ROK, US resume battalion-level joint marine drills after six month suspension
Marine forces of the Republic of Korea (ROK) and the US on Monday resumed their battalion-level joint drills, which had been suspended for six months due to the peace efforts on the Korean Peninsula, according to local media reports citing the ROK defense ministry.
The Korea Marine Exercise Program (KMEP) kicked off in areas near ROK's southeast coastal city of Pohang, mobilizing about 500 marines that included US troops from Okinawa, Japan, and military equipment such as assault amphibious vehicles.
ROK President Moon Jae-in and top leader of the Democratic People's Republic of Korea (DPRK) Kim Jong Un held summit meetings three times during the six month suspension.

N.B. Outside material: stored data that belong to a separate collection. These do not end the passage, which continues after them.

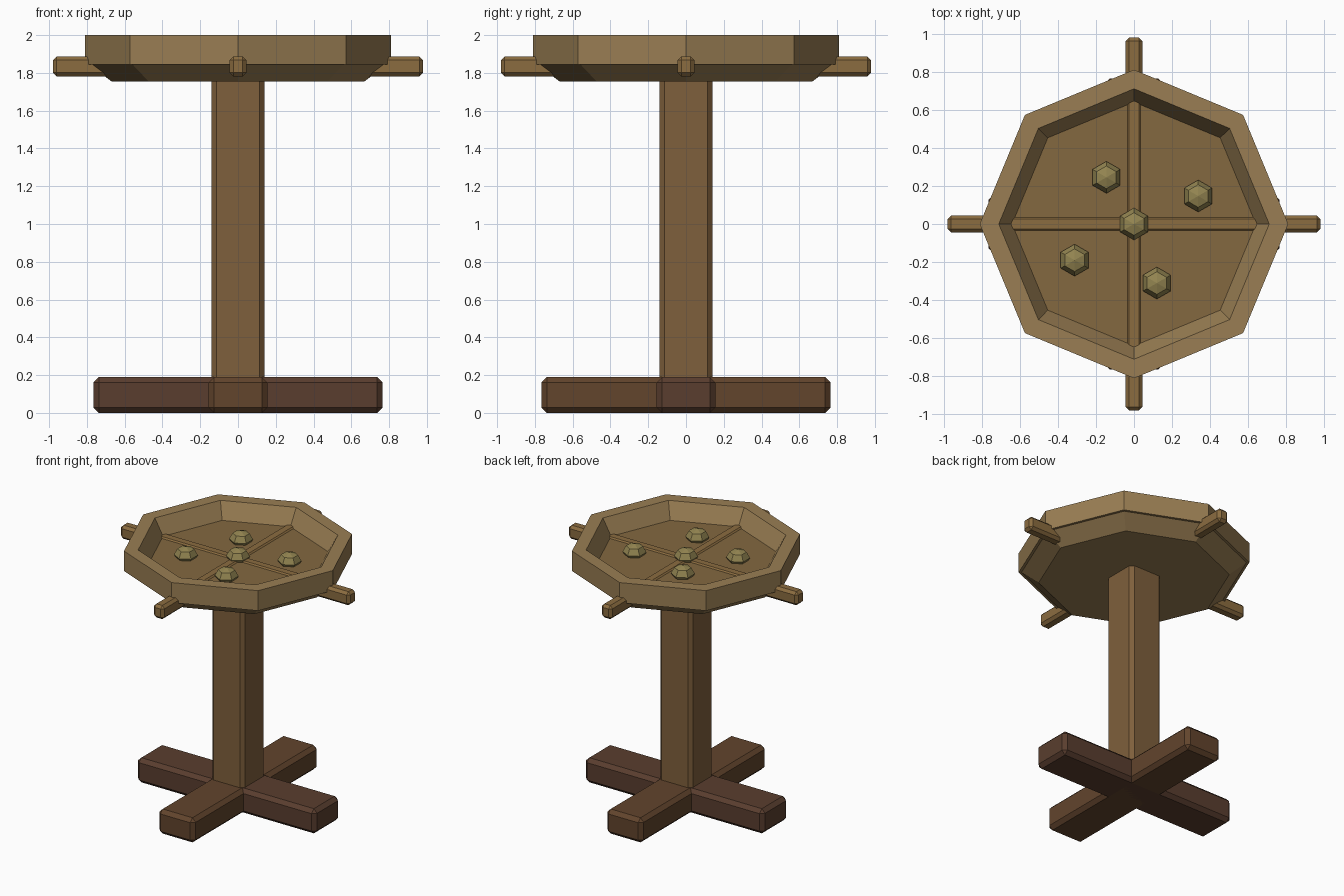
import bpy, bmesh
from math import cos, sin, pi

if "Cube" in bpy.data.objects:
    bpy.data.objects.remove(bpy.data.objects["Cube"])


def material(name, rgb):
    m = bpy.data.materials.new(name)
    m.diffuse_color = [(c / 255) ** 2.2 for c in rgb] + [1]
    m.use_nodes = True
    m.node_tree.nodes["Principled BSDF"].inputs["Base Color"].default_value = m.diffuse_color
    return m


rim_wood = material("rim wood", (152, 125, 84))
floor_wood = material("floor wood", (130, 104, 66))
peg_wood = material("peg wood", (138, 108, 66))
post_wood = material("post wood", (126, 96, 62))
foot_wood = material("foot wood", (98, 70, 48))
foot_dark = material("dark foot wood", (90, 64, 50))
seed = material("seed", (146, 132, 82))


def add_object(name, bm, mat):
    bmesh.ops.recalc_face_normals(bm, faces=bm.faces[:])
    me = bpy.data.meshes.new(name)
    bm.to_mesh(me)
    bm.free()
    ob = bpy.data.objects.new(name, me)
    me.materials.append(mat)
    bpy.context.collection.objects.link(ob)
    return ob


def beam(name, size, z0, bevel, mat):
    """Chamfered box centred on the axis, standing on z0."""
    bm = bmesh.new()
    bmesh.ops.create_cube(bm, size=1)
    bmesh.ops.scale(bm, vec=size, verts=bm.verts)
    bmesh.ops.translate(bm, vec=(0, 0, z0 + size[2] / 2), verts=bm.verts)
    bmesh.ops.bevel(bm, geom=bm.edges[:], offset=bevel, segments=1, affect='EDGES')
    return add_object(name, bm, mat)


def octagon_lathe(name, profile, mat, sides=8):
    """Revolve (radius, z) points and cap both ends."""
    bm = bmesh.new()
    rings = [[bm.verts.new((r * cos(2 * pi * i / sides), r * sin(2 * pi * i / sides), z))
              for i in range(sides)] for r, z in profile]
    for a, b in zip(rings, rings[1:]):
        for i in range(sides):
            j = (i + 1) % sides
            bm.faces.new((a[i], a[j], b[j], b[i]))
    bm.faces.new(rings[0])
    bm.faces.new(rings[-1])
    return add_object(name, bm, mat)


# Crossed feet and post
beam("foot_x", (1.53, 0.31, 0.19), 0, 0.028, foot_dark)
beam("foot_y", (0.31, 1.53, 0.19), 0, 0.028, foot_wood)
beam("post", (0.28, 0.28, 1.64), 0.15, 0.027, post_wood)

# Tray with tapered underside and sunken floor
tray = octagon_lathe("tray", [(0.67, 1.755), (0.79, 1.845), (0.81, 1.845), (0.81, 2.0),
                              (0.71, 2.0), (0.64, 1.877)], rim_wood)
tray.data.materials.append(floor_wood)
tray.data.polygons[-1].material_index = 1

# Crossed perch bars that run through the tray and just break the floor
beam("perch_x", (1.96, 0.09, 0.105), 1.782, 0.02, peg_wood)
beam("perch_y", (0.09, 1.96, 0.105), 1.782, 0.02, peg_wood)

# Seeds scattered on the floor
for n, (x, y) in enumerate([(0, 0), (-0.145, 0.245), (0.337, 0.147), (-0.312, -0.19), (0.12, -0.31)]):
    bm = bmesh.new()
    bmesh.ops.create_uvsphere(bm, u_segments=6, v_segments=4, radius=0.084)
    bmesh.ops.scale(bm, vec=(1, 1, 0.75), verts=bm.verts)
    bmesh.ops.translate(bm, vec=(x, y, 1.895), verts=bm.verts)
    add_object(f"seed_{n + 1}", bm, seed)
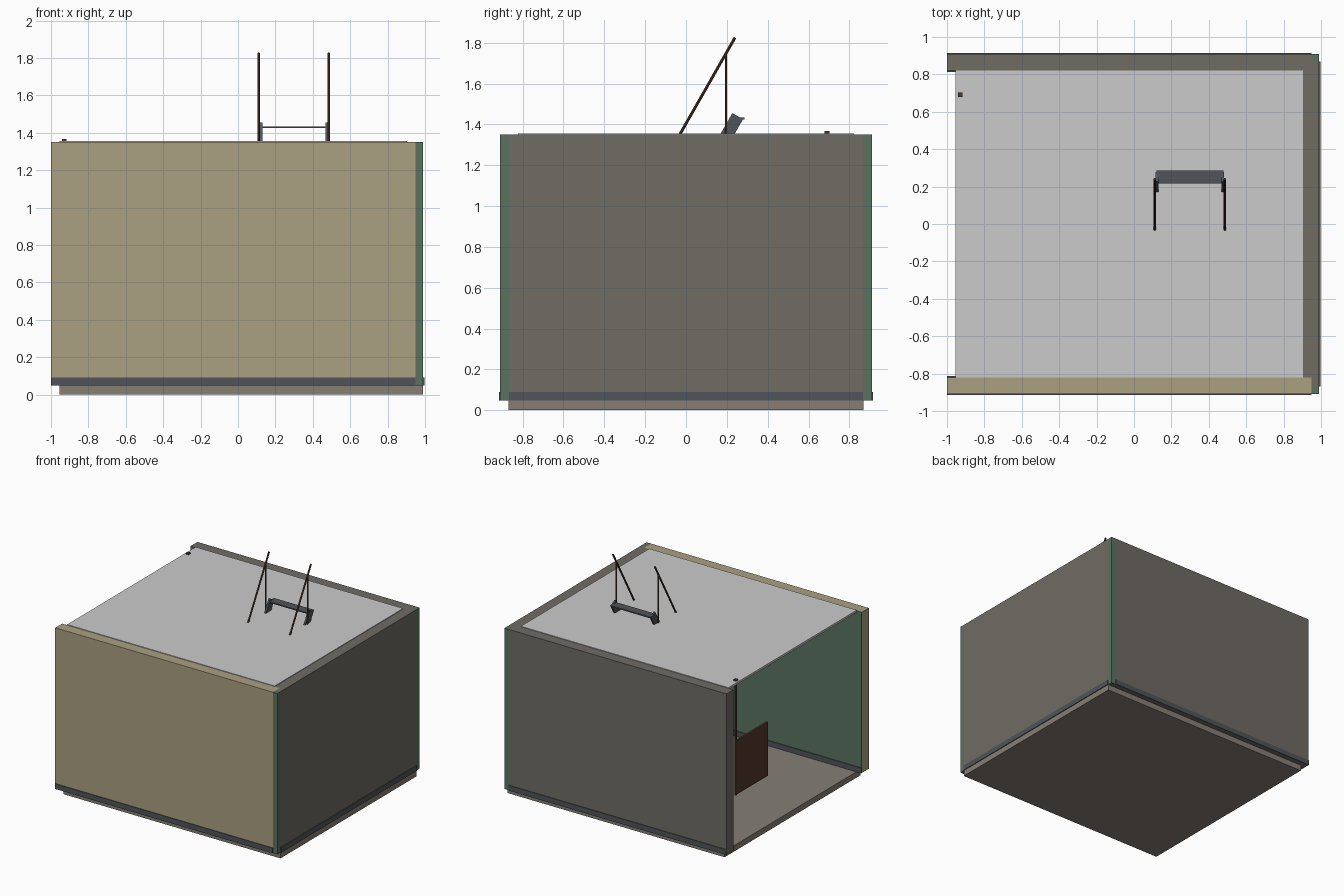
import bpy
from mathutils import Vector

if "Cube" in bpy.data.objects:
    bpy.data.objects.remove(bpy.data.objects["Cube"])

def material(name, rgb):
    m = bpy.data.materials.new(name)
    m.diffuse_color = (*rgb, 1)
    m.use_nodes = True
    m.node_tree.nodes["Principled BSDF"].inputs["Base Color"].default_value = m.diffuse_color
    return m

TAN = material("tan", (0.40, 0.35, 0.22))
GREEN = material("green", (0.10, 0.17, 0.12))
SLATE = material("slate", (0.08, 0.09, 0.10))
STONE = material("stone", (0.16, 0.15, 0.13))
FLOOR = material("floor", (0.24, 0.21, 0.18))
WHITE = material("white", (0.75, 0.74, 0.72))
WOOD = material("wood", (0.09, 0.04, 0.025))

def box(name, lo, hi, mat):
    lo, hi = Vector(lo), Vector(hi)
    bpy.ops.mesh.primitive_cube_add(size=1, location=(lo + hi) / 2)
    o = bpy.context.object
    o.name = name
    o.scale = hi - lo
    o.data.materials.append(mat)
    return o

def beam(name, a, b, width, depth, mat):
    # rectangular bar running from a to b; width stays along x
    a, b = Vector(a), Vector(b)
    o = box(name, (-width / 2, -depth / 2, 0), (width / 2, depth / 2, (b - a).length), mat)
    o.location = (a + b) / 2
    o.rotation_mode = 'QUATERNION'
    o.rotation_quaternion = Vector((0, 0, 1)).rotation_difference(b - a)
    return o

def rod(name, a, b, r, mat):
    a, b = Vector(a), Vector(b)
    bpy.ops.mesh.primitive_cylinder_add(vertices=8, radius=r, depth=(b - a).length, location=(a + b) / 2)
    o = bpy.context.object
    o.name = name
    o.rotation_mode = 'QUATERNION'
    o.rotation_quaternion = Vector((0, 0, 1)).rotation_difference(b - a)
    o.data.materials.append(mat)

# Floor and ceiling slabs
box("floor", (-0.955, -0.87, 0), (0.99, 0.87, 0.048), FLOOR)
box("ceiling", (-0.955, -0.822, 1.338), (0.904, 0.822, 1.355), WHITE)

# Front and back walls with inner lining, corner posts and skirting
for side, s, mat in (("front", -1, TAN), ("back", 1, STONE)):
    def ybox(name, x0, x1, y0, y1, z0, z1, m):
        a, b = sorted((s * y0, s * y1))
        box(side + name, (x0, a, z0), (x1, b, z1), m)
    ybox("_wall", -1, 0.95, 0.822, 0.91, 0.048, 1.35, mat)
    ybox("_lining", -0.999, 0.904, 0.820, 0.823, 0.048, 1.349, GREEN)
    ybox("_corner_post", 0.95, 0.99, 0.868, 0.91, 0.048, 1.35, GREEN)
    ybox("_outer_skirting", -1, 0.95, 0.909, 0.915, 0.048, 0.09, SLATE)
    ybox("_inner_skirting", -1, 0.904, 0.814, 0.823, 0.048, 0.09, SLATE)

# Right wall
box("right_wall", (0.904, -0.868, 0.048), (0.99, 0.868, 1.35), STONE)
box("right_lining", (0.902, -0.822, 0.048), (0.905, 0.822, 1.349), GREEN)
box("right_outer_skirting", (0.989, -0.868, 0.048), (0.996, 0.868, 0.09), SLATE)
box("right_inner_skirting", (0.896, -0.82, 0.048), (0.905, 0.82, 0.09), SLATE)

# Steep stair rising through the ceiling
SLOPE = 0.57

def stair_y(z):
    return 0.253 - (1.44 - z) * SLOPE

def rail_z(y):
    return 1.825 - (0.24 - y) / SLOPE

for name, xs, xr in (("left", 0.123, 0.111), ("right", 0.475, 0.486)):
    beam(name + "_stringer", (xs, stair_y(0.05), 0.05), (xs, stair_y(1.44), 1.44), 0.014, 0.06, SLATE)
    rod(name + "_handrail", (xr, -0.54, rail_z(-0.54)), (xr, 0.24, 1.825), 0.007, WOOD)
    for y, part in ((0.197, "_top_post"), (-0.5, "_bottom_post")):
        z = 1.44 - (0.253 - y) / SLOPE
        rod(name + part, (xr, y, z), (xr, y, rail_z(y)), 0.005, WOOD)

for i in range(10):
    z = 1.43 - i * 0.138
    y = stair_y(z) + 0.005
    box("tread", (0.12, y - 0.035, z - 0.006), (0.478, y + 0.035, z + 0.004), SLATE)

# Hanging pole and board at the open side
rod("hanging_pole", (-0.93, 0.69, 0.43), (-0.93, 0.69, 1.355), 0.01, WOOD)
box("pole_cap", (-0.942, 0.678, 1.35), (-0.918, 0.702, 1.367), WOOD)
box("hanging_board", (-0.938, 0.29, 0.435), (-0.922, 0.69, 0.87), WOOD)
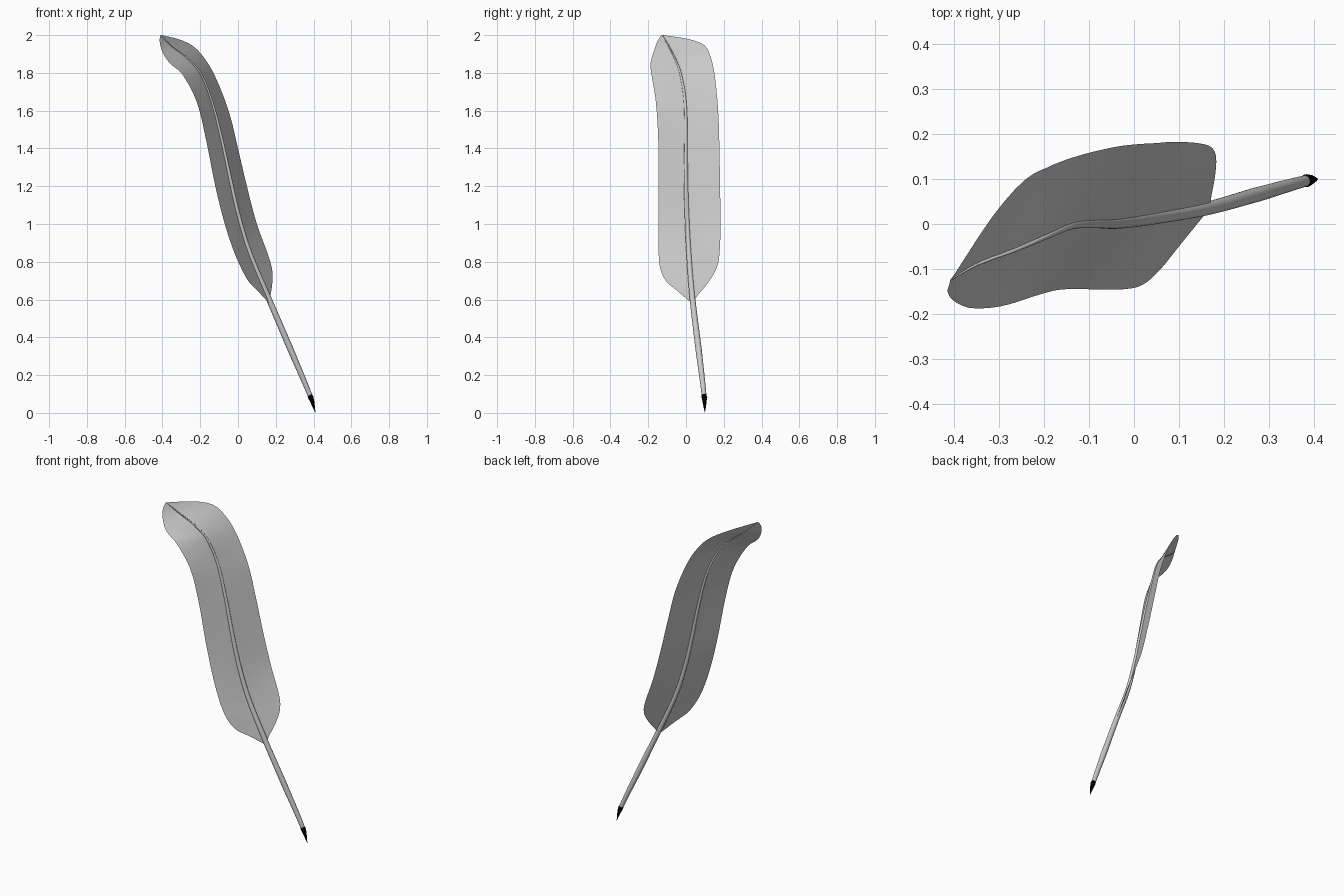
import bpy, bmesh, math
from mathutils import Vector

if "Cube" in bpy.data.objects:
    bpy.data.objects.remove(bpy.data.objects["Cube"])


def material(name, rgb, rough=0.6):
    m = bpy.data.materials.new(name)
    m.use_nodes = True
    m.diffuse_color = (*rgb, 1)
    bsdf = m.node_tree.nodes["Principled BSDF"]
    bsdf.inputs["Base Color"].default_value = (*rgb, 1)
    bsdf.inputs["Roughness"].default_value = rough
    return m


feather_white = material("feather white", (0.6, 0.6, 0.6))
ink_black = material("ink black", (0.0, 0.0, 0.0))


def track(points):
    """Smooth curve through (z, x, y) points, as a function of height."""
    zs = [p[0] for p in points]
    ps = [Vector((p[1], p[2])) for p in points]
    n = len(ps)

    def slope(i):
        a, b = max(i - 1, 0), min(i + 1, n - 1)
        return (ps[b] - ps[a]) / (zs[b] - zs[a])

    def at(z):
        z = min(max(z, zs[0]), zs[-1])
        i = 0
        while i < n - 2 and z > zs[i + 1]:
            i += 1
        h = zs[i + 1] - zs[i]
        t = (z - zs[i]) / h
        s = t * t * (3 - 2 * t)
        p = (ps[i] * (1 - s) + ps[i + 1] * s
             + slope(i) * h * t * (1 - t) ** 2
             - slope(i + 1) * h * t * t * (1 - t))
        return Vector((p.x, p.y, z))
    return at


def finish(name, bm, mat):
    mesh = bpy.data.meshes.new(name)
    bm.to_mesh(mesh)
    bm.free()
    mesh.materials.append(mat)
    for f in mesh.polygons:
        f.use_smooth = True
    obj = bpy.data.objects.new(name, mesh)
    bpy.context.collection.objects.link(obj)
    return obj


def bridge(bm, rows, closed):
    for a, b in zip(rows, rows[1:]):
        for j in range(len(a) if closed else len(a) - 1):
            k = (j + 1) % len(a)
            bm.faces.new((a[j], a[k], b[k], b[j]))


def tube(name, path, radii, mat, sides=16):
    """Round tapered tube along a path."""
    bm = bmesh.new()
    rows = []
    for i, (p, r) in enumerate(zip(path, radii)):
        d = (path[min(i + 1, len(path) - 1)] - path[max(i - 1, 0)]).normalized()
        u = d.cross(Vector((0, 1, 0))).normalized()
        v = d.cross(u)
        rows.append([bm.verts.new(p + r * (u * math.cos(a) + v * math.sin(a)))
                     for a in (math.tau * k / sides for k in range(sides))])
    bridge(bm, rows, True)
    bm.faces.new(rows[0])
    bm.faces.new(rows[-1])
    bmesh.ops.recalc_face_normals(bm, faces=bm.faces)
    return finish(name, bm, mat)


# Centre line and the two vane edges: height, x, y
spine = track([(0, .41, .1), (.08, .386, .097), (.35, .272, .065), (.6, .165, .035),
               (.85, .06, .015), (1.05, 0, .005), (1.25, -.045, 0), (1.45, -.088, 0),
               (1.65, -.14, -.005), (1.8, -.2, -.03), (1.88, -.27, -.06),
               (1.94, -.35, -.09), (2, -.41, -.125)])
right_edge = track([(.58, .17, .035), (.62, .172, .06), (.68, .181, .11),
                    (.75, .182, .155), (.82, .165, .175), (1, .1, .183),
                    (1.2, .047, .18), (1.4, 0, .177), (1.6, -.05, .17),
                    (1.8, -.13, .15), (1.9, -.195, .125), (1.95, -.25, .092),
                    (1.98, -.32, .01), (2, -.405, -.12)])
left_edge = track([(.58, .165, .03), (.65, .1, -.05), (.69, .06, -.1), (.76, .02, -.135),
                   (.85, -.02, -.145), (1, -.07, -.146), (1.2, -.12, -.145),
                   (1.45, -.17, -.147), (1.65, -.22, -.16), (1.8, -.3, -.184),
                   (1.85, -.36, -.188), (1.91, -.4, -.172), (1.97, -.415, -.15),
                   (2, -.41, -.13)])

# Vane: a thin sheet spanning from edge to centre line to edge
bm = bmesh.new()
rows = []
steps, half = 64, 5
for i in range(steps + 1):
    z = .58 + 1.42 * (1 - math.cos(math.pi * i / steps)) / 2
    a, c, b = left_edge(z), spine(z), right_edge(z)
    pts = [a.lerp(c, k / half) for k in range(half)]
    pts += [c.lerp(b, k / half) for k in range(half + 1)]
    rows.append([bm.verts.new(p) for p in pts])
bridge(bm, rows, False)
finish("vane", bm, feather_white)

# Shaft: thickest below the vane, thinning to the feather tip
count = 72
path, radii = [], []
for i in range(count + 1):
    t = i / count
    z = .07 + 1.925 * t
    path.append(spine(z))
    radii.append(.0015 + .0165 * min(1, .65 + 2.5 * t) * (1 - t) ** .6)
tube("shaft", path, radii, feather_white)

# Nib: dark point, slightly wider than the shaft end
heights = [.095, .085, .06, .03, 0]
tube("nib", [spine(z) for z in heights], [.0125, .0145, .011, .006, .0004], ink_black)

During the latest Pyongyang summit in September, defense chiefs of the two Koreas signed a military agreement, according to which the two sides stopped all hostile acts in border areas from the beginning of November.
Under the agreement, the two sides stopped large-scale drills, including live-fire artillery drills and field maneuvering exercises by regiments or bigger units, near the border, but the small-scale exercises were still allowed.
Seoul and Washington decided to suspend the Vigilant Ace combined air defense exercise, originally scheduled for December this year. It is a large-scale air force drill mobilizing hundreds of combat airplanes such as the US stealth fighter jets.
From October 2018 to September 2019, the marine forces of the two allies planned to stage the joint drills 24 times. For the past 12-month period, the combined marine drills were conducted 11 times.
(Cover: ROK marines march during a military exercise as a part of the annual joint military training called Foal Eagle between the ROK and the US in Pohang, April 5, 2018. /Reuters Photo)